▶ _Work item_: Retype the records word for word. Skip every image.

▶ _Supplied records_:

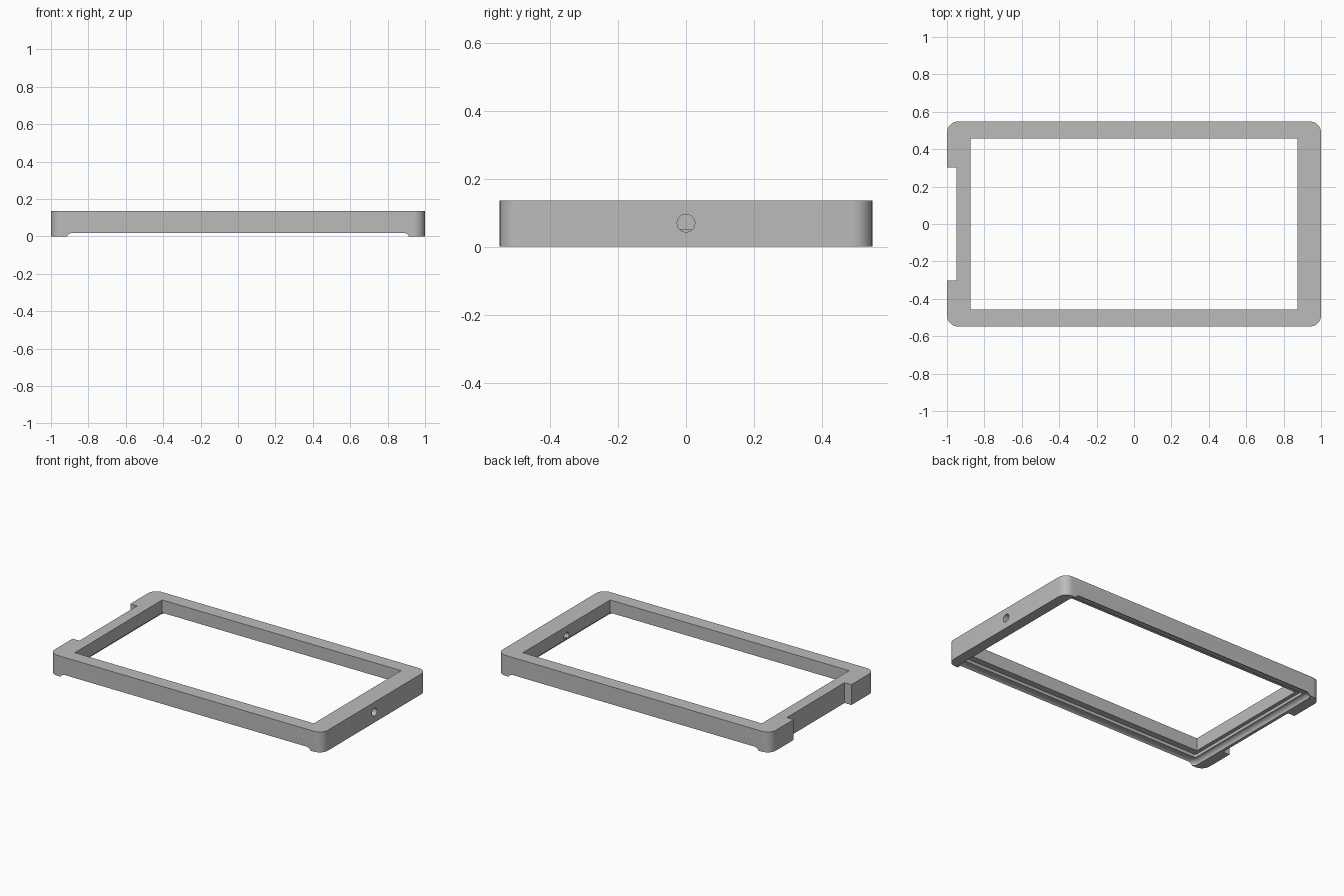
import bpy, bmesh, math

cube = bpy.data.objects.get("Cube")
if cube:
    bpy.data.objects.remove(cube, do_unlink=True)

grey = bpy.data.materials.new("plain grey")
grey.use_nodes = True
colour = (0.5, 0.5, 0.5, 1)
grey.diffuse_color = colour
grey.node_tree.nodes["Principled BSDF"].inputs["Base Color"].default_value = colour


def rounded_ring(hx, hy, r, z, steps=8):
    """Points of a rounded rectangle at height z."""
    pts = []
    for i, (sx, sy) in enumerate([(1, 1), (-1, 1), (-1, -1), (1, -1)]):
        for k in range(steps + 1):
            a = math.pi / 2 * (i + k / steps)
            pts.append((sx * (hx - r) + r * math.cos(a),
                        sy * (hy - r) + r * math.sin(a), z))
    return pts


def loft(name, rings):
    """Solid through a stack of rings, capped at both ends."""
    bm = bmesh.new()
    loops = [[bm.verts.new(p) for p in ring] for ring in rings]
    n = len(loops[0])
    for low, high in zip(loops, loops[1:]):
        for i in range(n):
            j = (i + 1) % n
            bm.faces.new((low[i], low[j], high[j], high[i]))
    bm.faces.new(loops[0][::-1])
    bm.faces.new(loops[-1])
    mesh = bpy.data.meshes.new(name)
    bm.to_mesh(mesh)
    bm.free()
    mesh.materials.append(grey)
    obj = bpy.data.objects.new(name, mesh)
    bpy.context.collection.objects.link(obj)
    return obj


def box(name, x0, x1, y0, y1, z0, z1):
    return loft(name, [[(x0, y0, z), (x1, y0, z), (x1, y1, z), (x0, y1, z)]
                       for z in (z0, z1)])


def cut(target, cutter):
    bpy.context.view_layer.objects.active = target
    mod = target.modifiers.new("cut", "BOOLEAN")
    mod.operation, mod.solver, mod.object = "DIFFERENCE", "EXACT", cutter
    bpy.ops.object.modifier_apply(modifier=mod.name)
    bpy.data.objects.remove(cutter, do_unlink=True)


# Outer body with rounded corners
frame = loft("frame", [rounded_ring(1, 0.548, 0.06, z) for z in (0, 0.135)])

# Central opening
cut(frame, box("opening_cutter", -0.875, 0.875, -0.457, 0.457, -0.1, 0.3))

# Underside seat with a rolled edge, breaking through the long sides
roll = 0.03
rings = [rounded_ring(0.93, 0.555, 0.04, -0.05)]
for k in range(7):
    a = math.pi / 2 * k / 6
    inset = roll * (1 - math.cos(a))
    rings.append(rounded_ring(0.93 - inset, 0.555 - inset, 0.04, roll * math.sin(a)))
cut(frame, loft("seat_cutter", rings))

# Shallow inner rebate around the opening
cut(frame, loft("rebate_cutter", [rounded_ring(0.9, 0.5, 0.01, z) for z in (-0.05, 0.05)]))

# Notch in the right side
cut(frame, box("notch_cutter", -1.1, -0.95, -0.302, 0.302, -0.1, 0.3))

# Round hole through the left side
bpy.ops.mesh.primitive_cylinder_add(vertices=32, radius=0.026, depth=0.4,
                                    location=(0.95, 0, 0.069),
                                    rotation=(0, math.pi / 2, 0))
cut(frame, bpy.context.object)

# Smooth the rounded corners and keep the edges sharp
bpy.ops.object.select_all(action="DESELECT")
frame.select_set(True)
bpy.context.view_layer.objects.active = frame
bpy.ops.object.shade_smooth_by_angle(angle=math.radians(30))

▶ _Response below_:
import bpy, bmesh, math

cube = bpy.data.objects.get("Cube")
if cube:
    bpy.data.objects.remove(cube, do_unlink=True)

grey = bpy.data.materials.new("plain grey")
grey.use_nodes = True
colour = (0.5, 0.5, 0.5, 1)
grey.diffuse_color = colour
grey.node_tree.nodes["Principled BSDF"].inputs["Base Color"].default_value = colour


def rounded_ring(hx, hy, r, z, steps=8):
    """Points of a rounded rectangle at height z."""
    pts = []
    for i, (sx, sy) in enumerate([(1, 1), (-1, 1), (-1, -1), (1, -1)]):
        for k in range(steps + 1):
            a = math.pi / 2 * (i + k / steps)
            pts.append((sx * (hx - r) + r * math.cos(a),
                        sy * (hy - r) + r * math.sin(a), z))
    return pts


def loft(name, rings):
    """Solid through a stack of rings, capped at both ends."""
    bm = bmesh.new()
    loops = [[bm.verts.new(p) for p in ring] for ring in rings]
    n = len(loops[0])
    for low, high in zip(loops, loops[1:]):
        for i in range(n):
            j = (i + 1) % n
            bm.faces.new((low[i], low[j], high[j], high[i]))
    bm.faces.new(loops[0][::-1])
    bm.faces.new(loops[-1])
    mesh = bpy.data.meshes.new(name)
    bm.to_mesh(mesh)
    bm.free()
    mesh.materials.append(grey)
    obj = bpy.data.objects.new(name, mesh)
    bpy.context.collection.objects.link(obj)
    return obj


def box(name, x0, x1, y0, y1, z0, z1):
    return loft(name, [[(x0, y0, z), (x1, y0, z), (x1, y1, z), (x0, y1, z)]
                       for z in (z0, z1)])


def cut(target, cutter):
    bpy.context.view_layer.objects.active = target
    mod = target.modifiers.new("cut", "BOOLEAN")
    mod.operation, mod.solver, mod.object = "DIFFERENCE", "EXACT", cutter
    bpy.ops.object.modifier_apply(modifier=mod.name)
    bpy.data.objects.remove(cutter, do_unlink=True)


# Outer body with rounded corners
frame = loft("frame", [rounded_ring(1, 0.548, 0.06, z) for z in (0, 0.135)])

# Central opening
cut(frame, box("opening_cutter", -0.875, 0.875, -0.457, 0.457, -0.1, 0.3))

# Underside seat with a rolled edge, breaking through the long sides
roll = 0.03
rings = [rounded_ring(0.93, 0.555, 0.04, -0.05)]
for k in range(7):
    a = math.pi / 2 * k / 6
    inset = roll * (1 - math.cos(a))
    rings.append(rounded_ring(0.93 - inset, 0.555 - inset, 0.04, roll * math.sin(a)))
cut(frame, loft("seat_cutter", rings))

# Shallow inner rebate around the opening
cut(frame, loft("rebate_cutter", [rounded_ring(0.9, 0.5, 0.01, z) for z in (-0.05, 0.05)]))

# Notch in the right side
cut(frame, box("notch_cutter", -1.1, -0.95, -0.302, 0.302, -0.1, 0.3))

# Round hole through the left side
bpy.ops.mesh.primitive_cylinder_add(vertices=32, radius=0.026, depth=0.4,
                                    location=(0.95, 0, 0.069),
                                    rotation=(0, math.pi / 2, 0))
cut(frame, bpy.context.object)

# Smooth the rounded corners and keep the edges sharp
bpy.ops.object.select_all(action="DESELECT")
frame.select_set(True)
bpy.context.view_layer.objects.active = frame
bpy.ops.object.shade_smooth_by_angle(angle=math.radians(30))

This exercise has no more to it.